We also got to visit the studio of Lori Nozick and Andrea Nhuch. Those artists shared about their search for abundant affordable material and the path to being a professional artist via, grants, school, and the workforce. It was a very refreshing day for me as a teacher and artist. I loved getting to know new talent and look forward to seeing their work again.
In fact, Lori has work in the I am Woman Hear me Roar show in Wynwood now.
Nozick discussing practical routes to afford life as an artist

Nhuch sharing her bubblewrap sculpture fabrication process


Sunday, April 9, 2017

Dimensions, an intimate show of artworks

Michael has 6 beautiful drawings in a show at a new gallery in Wilton Manors, Florida. He hangs with George Goodridge and Gerbi Tsesarkaia, two artists who work both on and off the wall. It is a sweet grouping put together by the gallery owner/artist Aster da Fonseca.(He is on Instagram)
2201 Wilton Drive

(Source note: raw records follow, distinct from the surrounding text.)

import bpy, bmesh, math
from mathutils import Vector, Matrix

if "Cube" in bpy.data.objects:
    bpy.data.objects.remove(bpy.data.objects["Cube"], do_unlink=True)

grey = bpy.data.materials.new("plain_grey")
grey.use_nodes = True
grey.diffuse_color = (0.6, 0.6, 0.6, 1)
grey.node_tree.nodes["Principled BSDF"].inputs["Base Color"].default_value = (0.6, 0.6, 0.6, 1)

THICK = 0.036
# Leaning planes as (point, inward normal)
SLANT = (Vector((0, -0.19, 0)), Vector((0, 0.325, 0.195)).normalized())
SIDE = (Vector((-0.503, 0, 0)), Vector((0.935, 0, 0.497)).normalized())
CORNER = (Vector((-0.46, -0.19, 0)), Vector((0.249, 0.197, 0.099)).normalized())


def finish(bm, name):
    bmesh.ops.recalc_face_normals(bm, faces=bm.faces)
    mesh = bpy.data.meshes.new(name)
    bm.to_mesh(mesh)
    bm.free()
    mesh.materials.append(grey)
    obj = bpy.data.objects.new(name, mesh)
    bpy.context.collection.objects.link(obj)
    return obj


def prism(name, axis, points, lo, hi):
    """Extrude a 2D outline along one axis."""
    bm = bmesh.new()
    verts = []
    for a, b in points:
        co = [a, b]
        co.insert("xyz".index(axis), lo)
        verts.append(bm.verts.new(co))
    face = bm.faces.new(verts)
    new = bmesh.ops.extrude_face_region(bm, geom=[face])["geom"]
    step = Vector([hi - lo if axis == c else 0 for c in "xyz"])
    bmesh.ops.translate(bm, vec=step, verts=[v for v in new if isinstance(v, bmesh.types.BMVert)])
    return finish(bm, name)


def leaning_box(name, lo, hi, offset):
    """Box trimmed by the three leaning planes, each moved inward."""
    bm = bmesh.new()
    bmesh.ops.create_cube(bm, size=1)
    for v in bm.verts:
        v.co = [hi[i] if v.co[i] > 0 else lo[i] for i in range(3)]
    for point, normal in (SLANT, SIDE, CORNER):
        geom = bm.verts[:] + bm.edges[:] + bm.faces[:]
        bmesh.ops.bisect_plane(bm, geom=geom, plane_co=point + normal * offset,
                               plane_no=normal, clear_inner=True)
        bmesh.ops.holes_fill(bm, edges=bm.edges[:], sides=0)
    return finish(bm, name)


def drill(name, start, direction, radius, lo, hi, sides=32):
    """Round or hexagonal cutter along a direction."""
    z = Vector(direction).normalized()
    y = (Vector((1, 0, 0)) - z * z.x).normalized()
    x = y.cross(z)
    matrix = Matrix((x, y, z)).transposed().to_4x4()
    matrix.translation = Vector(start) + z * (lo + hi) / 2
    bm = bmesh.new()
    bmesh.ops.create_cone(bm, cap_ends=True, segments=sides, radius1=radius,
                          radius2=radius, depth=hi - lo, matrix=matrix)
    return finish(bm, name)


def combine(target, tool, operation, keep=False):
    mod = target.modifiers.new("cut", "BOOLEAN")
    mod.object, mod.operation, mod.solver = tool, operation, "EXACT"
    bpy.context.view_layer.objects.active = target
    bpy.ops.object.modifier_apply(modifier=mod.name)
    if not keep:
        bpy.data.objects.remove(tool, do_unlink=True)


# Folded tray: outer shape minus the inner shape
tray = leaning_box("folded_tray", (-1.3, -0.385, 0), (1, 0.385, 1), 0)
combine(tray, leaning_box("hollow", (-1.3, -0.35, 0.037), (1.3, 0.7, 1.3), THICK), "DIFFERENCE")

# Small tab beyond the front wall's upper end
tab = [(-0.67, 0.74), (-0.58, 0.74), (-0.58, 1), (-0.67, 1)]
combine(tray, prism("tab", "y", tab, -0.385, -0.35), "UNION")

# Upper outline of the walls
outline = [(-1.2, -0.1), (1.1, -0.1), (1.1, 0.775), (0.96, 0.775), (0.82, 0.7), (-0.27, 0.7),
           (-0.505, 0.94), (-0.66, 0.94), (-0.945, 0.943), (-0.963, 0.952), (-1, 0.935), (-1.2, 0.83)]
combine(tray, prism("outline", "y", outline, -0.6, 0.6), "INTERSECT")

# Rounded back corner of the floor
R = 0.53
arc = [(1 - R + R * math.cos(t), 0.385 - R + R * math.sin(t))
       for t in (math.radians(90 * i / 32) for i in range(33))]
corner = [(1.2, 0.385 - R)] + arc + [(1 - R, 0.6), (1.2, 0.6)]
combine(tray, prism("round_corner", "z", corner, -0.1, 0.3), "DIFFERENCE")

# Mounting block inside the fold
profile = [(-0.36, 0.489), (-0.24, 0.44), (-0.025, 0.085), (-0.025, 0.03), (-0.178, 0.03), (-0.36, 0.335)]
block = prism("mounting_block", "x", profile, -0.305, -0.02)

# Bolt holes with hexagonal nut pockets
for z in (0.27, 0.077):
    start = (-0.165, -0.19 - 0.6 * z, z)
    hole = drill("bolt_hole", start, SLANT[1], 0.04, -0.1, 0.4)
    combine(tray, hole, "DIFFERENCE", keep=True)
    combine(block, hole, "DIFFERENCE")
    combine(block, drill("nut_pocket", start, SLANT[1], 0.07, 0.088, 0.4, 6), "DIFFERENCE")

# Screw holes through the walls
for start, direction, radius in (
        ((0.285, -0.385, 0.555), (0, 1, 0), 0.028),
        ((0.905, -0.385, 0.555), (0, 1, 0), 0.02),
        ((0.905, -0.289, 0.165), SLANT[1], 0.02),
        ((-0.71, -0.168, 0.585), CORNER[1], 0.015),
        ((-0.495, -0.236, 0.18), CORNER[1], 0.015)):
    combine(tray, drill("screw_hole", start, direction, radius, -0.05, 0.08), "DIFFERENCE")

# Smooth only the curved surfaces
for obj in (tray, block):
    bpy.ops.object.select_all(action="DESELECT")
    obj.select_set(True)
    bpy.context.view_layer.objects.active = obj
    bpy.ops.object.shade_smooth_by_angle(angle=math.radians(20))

Show is up until April 22nd

Brothers!

Astor , Michael and Bruce Gellatly and artist Krisse Pasternack

Gerbi and her husband rest for a minute

Doing the art talk thing
 For these drawing Michael built small models of iceberg-like characters and photographed them in different lighting. He then rendered them in an assortment of media such as pencil, graphite, ink, and collage. They are very  soft, intricate and evocative of the iconic fragility of our climate issues.

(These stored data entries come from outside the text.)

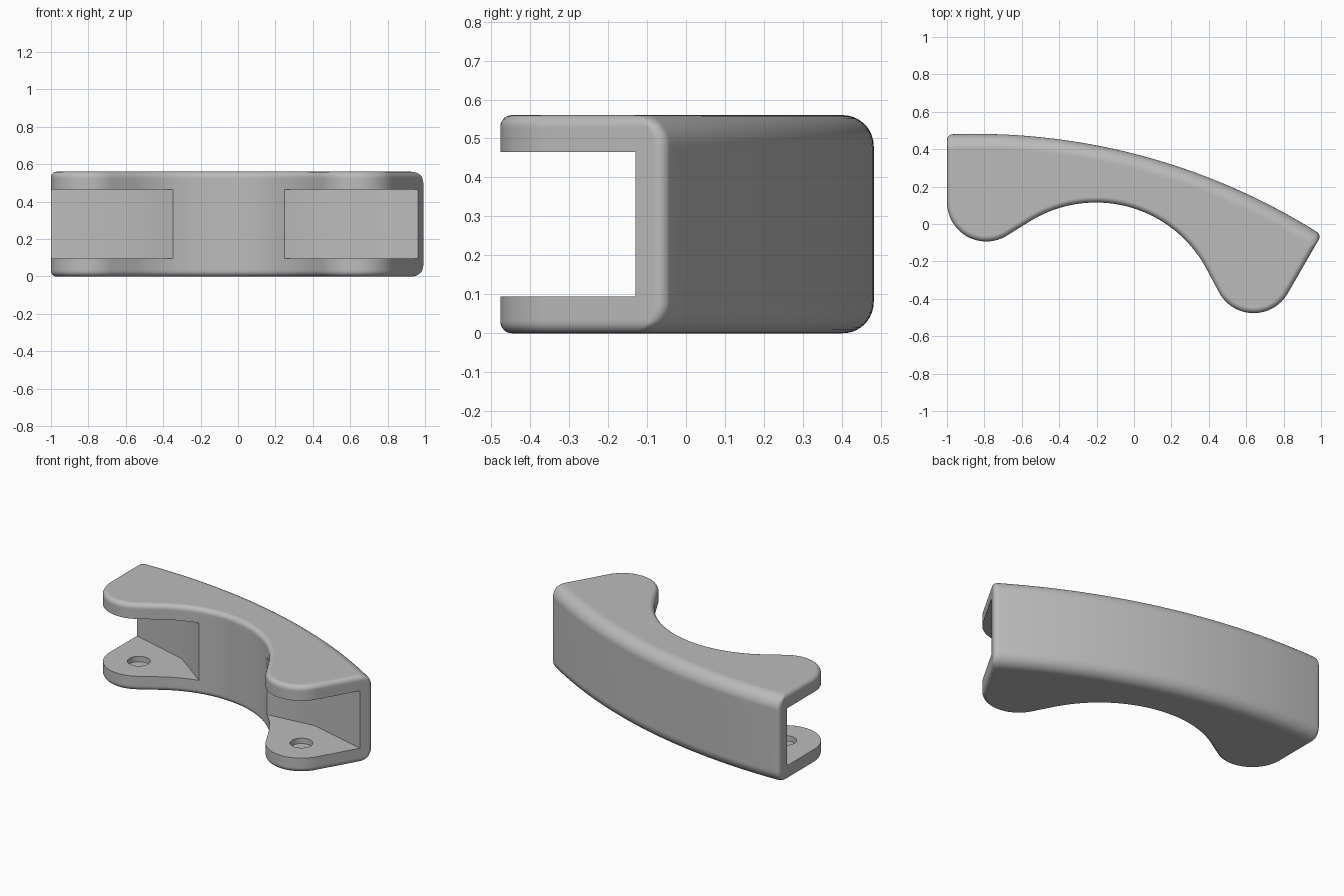
import bpy, bmesh
from math import sin, cos, acos, atan2, radians, sqrt, pi
from mathutils import Vector, Matrix

cube = bpy.data.objects.get("Cube")
if cube:
    bpy.data.objects.remove(cube)

HEIGHT = 0.56
LUG_WALL = 0.095
BACK_ROUND, EDGE_ROUND, CORNER_ROUND = 0.08, 0.03, 0.03
TILT = radians(15)
LUG = Vector((0.74, 0))            # lug centre, mirrored on the other side
LUG_R = 0.21
GRIP = Vector((0, -0.497))         # centre of the concave front arc
GRIP_R = 0.67
BACK = Vector((0, -2.99))          # centre of the long back arc
BACK_R = 3.445

# The part is symmetric in its own frame, which sits tilted in the world
PLACE = Matrix.Translation((-0.075, -0.075, 0)) @ Matrix.Rotation(-TILT, 4, 'Z')

grey = bpy.data.materials.new("plain grey")
grey.use_nodes = True
COLOUR = (0.50, 0.50, 0.50, 1)
grey.diffuse_color = COLOUR
grey.node_tree.nodes["Principled BSDF"].inputs["Base Color"].default_value = COLOUR


def arc(centre, radius, start, end, steps):
    """Points on an arc from start to end, in radians."""
    angles = [start + (end - start) * i / steps for i in range(steps + 1)]
    return [centre + radius * Vector((cos(a), sin(a))) for a in angles]


def outline(back_inset, edge_inset):
    """Closed outline, with the back and the other sides inset separately."""
    lug_r, grip_r = LUG_R - edge_inset, GRIP_R + edge_inset
    back_r = BACK_R - back_inset
    # Concave arc joined to the lug by a common tangent
    gap = LUG - GRIP
    touch = atan2(gap.y, gap.x) + acos((grip_r + lug_r) / gap.length)
    half = arc(GRIP, grip_r, pi / 2, touch, 24)
    half += arc(LUG, lug_r, touch + pi, 2 * pi - TILT, 24)
    # Straight end, then a small round into the back arc
    along = Vector((sin(TILT), cos(TILT)))
    start = LUG + (lug_r - CORNER_ROUND) * Vector((cos(TILT), -sin(TILT)))
    w = start - BACK
    b = w.dot(along)
    t = -b + sqrt(b * b - w.length_squared + (back_r - CORNER_ROUND) ** 2)
    corner = start + t * along
    turn = atan2(corner.y - BACK.y, corner.x - BACK.x)
    half += arc(corner, CORNER_ROUND, -TILT, turn, 6)
    half += arc(BACK, back_r, turn, pi / 2, 24)[1:]
    mirrored = [Vector((-p.x, p.y)) for p in reversed(half[1:-1])]
    return half + mirrored


def inset_at(depth, radius):
    """Inset of a rounded edge at a given depth below the flat face."""
    return radius - sqrt(max(0, radius ** 2 - max(0, radius - depth) ** 2))


def finish(name, bm):
    bmesh.ops.recalc_face_normals(bm, faces=bm.faces)
    mesh = bpy.data.meshes.new(name)
    bm.to_mesh(mesh)
    bm.free()
    mesh.transform(PLACE)
    mesh.materials.append(grey)
    obj = bpy.data.objects.new(name, mesh)
    bpy.context.collection.objects.link(obj)
    return obj


def loft(name, rings):
    """Solid through rings of (points, z), capped at both ends."""
    bm = bmesh.new()
    loops = [[bm.verts.new((p[0], p[1], z)) for p in pts] for pts, z in rings]
    for low, high in zip(loops, loops[1:]):
        for i in range(len(low)):
            bm.faces.new((low[i - 1], low[i], high[i], high[i - 1]))
    bm.faces.new(loops[0][::-1])
    bm.faces.new(loops[-1])
    return finish(name, bm)


# Body with rounded edges
depths = [EDGE_ROUND * (1 - cos(radians(a))) for a in range(0, 91, 15)]
depths += [BACK_ROUND * (1 - cos(radians(a))) for a in range(60, 91, 10)]
shapes = [outline(inset_at(d, BACK_ROUND), inset_at(d, EDGE_ROUND)) for d in depths]
rings = list(zip(shapes, depths))
rings += [(s, HEIGHT - d) for s, d in reversed(rings)]
body = loft("handle_body", rings)

# Cutters: an open slot between the lugs, and shallow pin holes in both lugs
cutters = []
slot = [(0.2, 0.056), (0.608, 0.215), (1.4, 0.215), (1.4, -0.6), (0.2, -0.6)]
for side in (1, -1):
    pts = [(side * x, y) for x, y in slot]
    cutters.append(loft("slot_cutter", [(pts, LUG_WALL), (pts, HEIGHT - LUG_WALL)]))
    hole = arc(Vector((side * LUG.x, 0)), 0.067, 0, 2 * pi, 32)[:-1]
    reach = LUG_WALL - 0.035
    cutters.append(loft("pin_hole_cutter", [(hole, reach), (hole, HEIGHT - reach)]))

bpy.ops.object.select_all(action='DESELECT')
bpy.context.view_layer.objects.active = body
body.select_set(True)
for cutter in cutters:
    cutter.hide_render = True
    mod = body.modifiers.new("cut", 'BOOLEAN')
    mod.operation = 'DIFFERENCE'
    mod.solver = 'EXACT'
    mod.object = cutter
    bpy.ops.object.modifier_apply(modifier=mod.name)
    bpy.data.objects.remove(cutter)

# Smooth rounds, crisp cut edges
bpy.ops.object.shade_smooth_by_angle(angle=radians(25))
weighted = body.modifiers.new("weighted_normals", 'WEIGHTED_NORMAL')
weighted.keep_sharp = True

Gerbi with fellow Bakehouse artist Tina Salvesen


A nice crowd for the mid show reception

Saturday, April 8, 2017

Tumultuous Times of April


There seems to be a stirring and awakening of humanity all around us in this season. Is it the sounds of spring? We just dropped 50 Raytheon-made Tomahawk missiles (what a nice Indian war game name for them) on Syria in the middle of the night, and now the media are commenting on how "presidential" our president has become. The call of "real" government seems to be war and oppression. The call of humanity in response is to personalize the drama. RISE UP ARTISTS.
April is called the "intense" month. Poe wrote about it being the "cruelest month". It takes us to our edge outside the comfort zones. Many give their lives up. It happened this month in 1526 with the first slave revolt in the USA. Can you imagine the drama of that historical moment? This is the month of recorded hyper anti-immigration laws (Arizona 2010), the One Million March on DC for LGBT rights (1993), the acquittal of the police for beating Rodney King (1992), the launch of the Bay of Pigs (1961) and Martin Luther King assassination in 1968. The calendar is full, and this is not unique to our country or our own time. This is the month Jesus was tortured and put to death.

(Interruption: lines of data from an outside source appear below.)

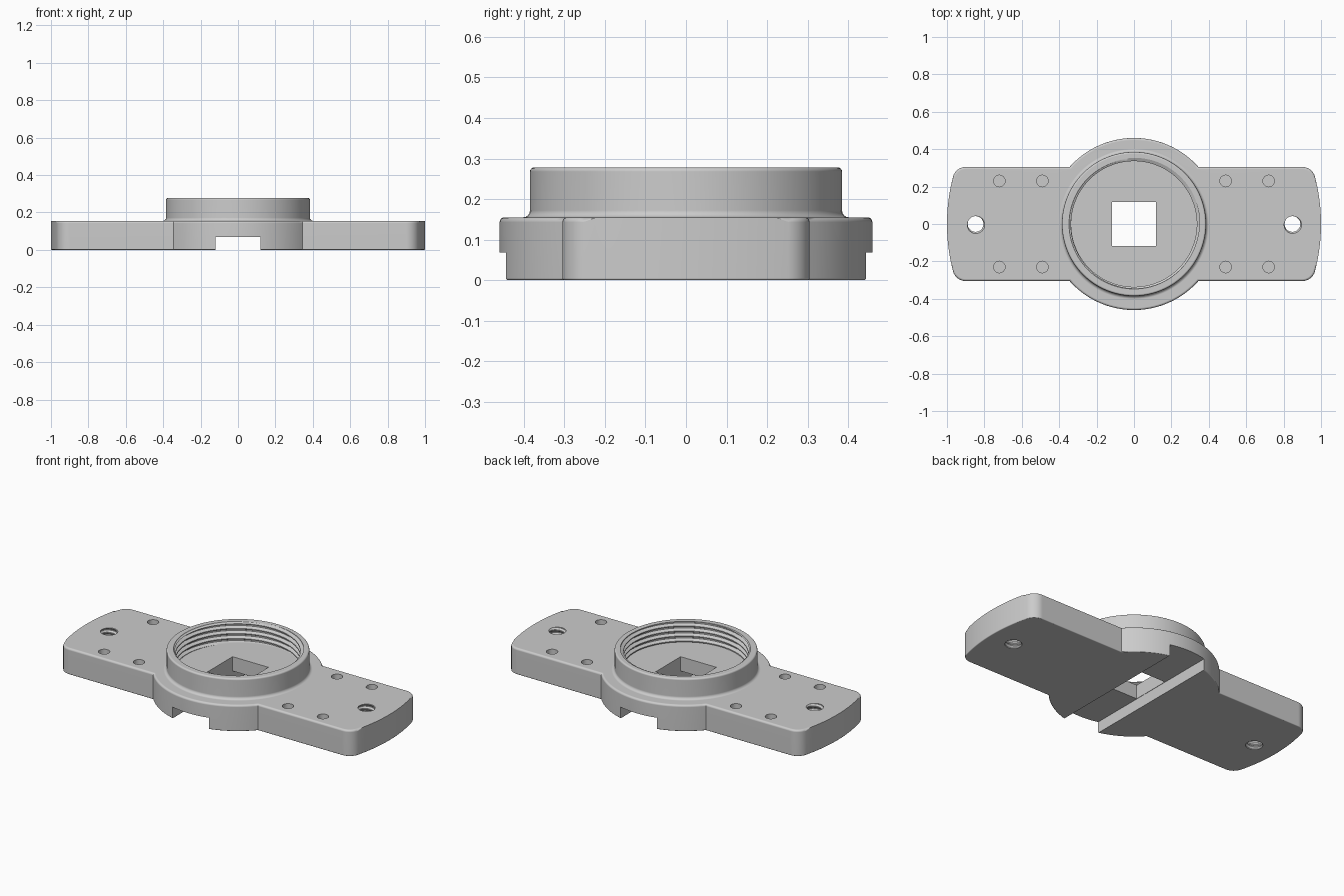
import bpy, bmesh
from math import sin, cos, asin, atan2, sqrt, pi, tau

cube = bpy.data.objects.get("Cube")
if cube:
    bpy.data.objects.remove(cube, do_unlink=True)

HALF_WIDTH, DISC_R, TOP, RIM = 0.305, 0.46, 0.155, 0.278
SLOT_HALF, SLOT_TOP = 0.12, 0.068


def make_object(name, bm):
    bmesh.ops.recalc_face_normals(bm, faces=bm.faces)
    mesh = bpy.data.meshes.new(name)
    bm.to_mesh(mesh)
    bm.free()
    obj = bpy.data.objects.new(name, mesh)
    bpy.context.collection.objects.link(obj)
    return obj


def arc(cx, cy, r, a0, a1, n):
    return [(cx + r * cos(a0 + (a1 - a0) * i / n), cy + r * sin(a0 + (a1 - a0) * i / n))
            for i in range(n + 1)]


def box(name, x, y, z0, z1):
    bm = bmesh.new()
    bmesh.ops.create_cube(bm, size=1)
    for v in bm.verts:
        v.co = (v.co.x * 2 * x, v.co.y * 2 * y, z1 if v.co.z > 0 else z0)
    return make_object(name, bm)


def lathe(name, profile, center=(0, 0), steps=96):
    """Solid of revolution from an (r, z) profile, capped at both ends."""
    bm = bmesh.new()
    rings = [[bm.verts.new((center[0] + r * cos(tau * i / steps),
                            center[1] + r * sin(tau * i / steps), z))
              for i in range(steps)] for r, z in profile]
    for low, high in zip(rings, rings[1:]):
        for i in range(steps):
            j = (i + 1) % steps
            bm.faces.new((low[i], low[j], high[j], high[i]))
    bm.faces.new(rings[0])
    bm.faces.new(rings[-1])
    return make_object(name, bm)


def thread_rod(name, center, minor, major, pitch, z0, z1, steps):
    """Solid rod with a helical thread, trimmed flat at z0 and z1."""
    turns = int((z1 - z0) / pitch) + 3
    marks = [k + p for k in range(turns) for p in (0.1, 0.4, 0.6, 0.9)]
    bm = bmesh.new()
    columns = []
    for i in range(steps + 1):
        turn = i / steps
        column = []
        for m in marks:
            z = min(max(z0 + (m + turn - 2) * pitch, z0), z1)
            wave = abs(2 * (((z - z0) / pitch - turn) % 1) - 1)
            blend = min(max((wave - 0.2) / 0.6, 0), 1)
            r = minor + (major - minor) * blend
            column.append(bm.verts.new((center[0] + r * cos(tau * turn),
                                        center[1] + r * sin(tau * turn), z)))
        columns.append(column)
    for a, b in zip(columns, columns[1:]):
        for k in range(len(marks) - 1):
            bm.faces.new((a[k], b[k], b[k + 1], a[k + 1]))
    bmesh.ops.remove_doubles(bm, verts=bm.verts, dist=1e-5)
    bmesh.ops.triangulate(bm, faces=bm.faces)
    bmesh.ops.holes_fill(bm, edges=[e for e in bm.edges if e.is_boundary], sides=0)
    return make_object(name, bm)


def combine(target, tool, operation):
    mod = target.modifiers.new(tool.name, 'BOOLEAN')
    mod.object, mod.operation, mod.solver = tool, operation, 'EXACT'
    bpy.context.view_layer.objects.active = target
    bpy.ops.object.modifier_apply(modifier=mod.name)
    bpy.data.objects.remove(tool, do_unlink=True)


# Plate outline: one quarter mirrored to all four
corner_r = 0.07
cy = HALF_WIDTH - corner_r
cx = sqrt((1 - corner_r) ** 2 - cy ** 2)
lean = atan2(cy, cx)
quarter = (arc(0, 0, 1, 0, lean, 8) + arc(cx, cy, corner_r, lean, pi / 2, 8)[1:]
           + arc(0, 0, DISC_R, asin(HALF_WIDTH / DISC_R), pi / 2, 18))
half = quarter + [(-x, y) for x, y in quarter[-2::-1]]
outline = half + [(x, -y) for x, y in half[-2:0:-1]]

bm = bmesh.new()
face = bm.faces.new([bm.verts.new((x, y, 0)) for x, y in outline])
grown = bmesh.ops.extrude_face_region(bm, geom=[face])
for v in grown["geom"]:
    if isinstance(v, bmesh.types.BMVert):
        v.co.z = TOP
for level, width in ((TOP, 0.012), (0, 0.005)):
    rim = [e for e in bm.edges if all(abs(v.co.z - level) < 1e-5 for v in e.verts)]
    bmesh.ops.bevel(bm, geom=rim, offset=width, segments=4, profile=0.5, affect='EDGES')
body = make_object("mounting_plate", bm)

# Raised collar with a filleted foot and rounded rim
foot = [(0.402 - 0.017 * sin(a), TOP + 0.017 * (1 - cos(a)))
        for a in (pi / 8 * i for i in range(5))]
edge = arc(0.375, RIM - 0.01, 0.01, 0, pi / 2, 4)
combine(body, lathe("collar", [(0.402, 0.12)] + foot + edge), 'UNION')

# Threaded socket with a lead-in at the rim
combine(body, thread_rod("socket_thread", (0, 0), 0.336, 0.354, 0.03,
                         TOP - 0.002, RIM + 0.02, 96), 'DIFFERENCE')
combine(body, lathe("socket_lead_in", [(0.33, RIM - 0.012), (0.345, RIM - 0.004),
                                       (0.353, RIM + 0.01)]), 'DIFFERENCE')

# Square opening and underside channel
combine(body, box("underside_channel", SLOT_HALF, 0.6, -0.1, SLOT_TOP), 'DIFFERENCE')
combine(body, box("square_opening", SLOT_HALF - 0.002, SLOT_HALF - 0.002, 0.03, 0.22),
        'DIFFERENCE')

# Threaded through holes and blind pin holes
for side in (-1, 1):
    combine(body, thread_rod("screw_hole", (side * 0.847, 0), 0.042, 0.051, 0.03,
                             -0.02, TOP + 0.02, 32), 'DIFFERENCE')
    for x in (0.49, 0.72):
        for y in (-0.23, 0.23):
            combine(body, lathe("pin_hole", [(0.031, 0.055), (0.031, TOP + 0.03)],
                                (side * x, y), 32), 'DIFFERENCE')

# Smooth curved walls, crisp edges
bpy.ops.object.select_all(action='DESELECT')
body.select_set(True)
bpy.context.view_layer.objects.active = body
bpy.ops.object.shade_smooth_by_angle(angle=pi / 6)
weighted = body.modifiers.new("Even shading", 'WEIGHTED_NORMAL')
weighted.keep_sharp = True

Small theatrical paintings starting at $10 on sale on eBay this month. Satisfaction guaranteed.  Check it out here


Sunday, April 2, 2017

April Auctions

 Bid for Country Dream Bed here.
 Bid for Jump For Joy here
 Bid for Symbolic Painterly Brush here
 Bid for Unique Pop Talk here
Bid for Atmospheric Mountains here
I have listed nineteen paintings, so far, as part of my #SurrenderforLent project. Collectors have won original paintings as far away as from California to Connecticut, and Illinois to North Carolina. All bids start at $10. All paintings worth at least 9 times that. Great gift ideas. A bio is on the eBay page.  Good luck!. Good Lent.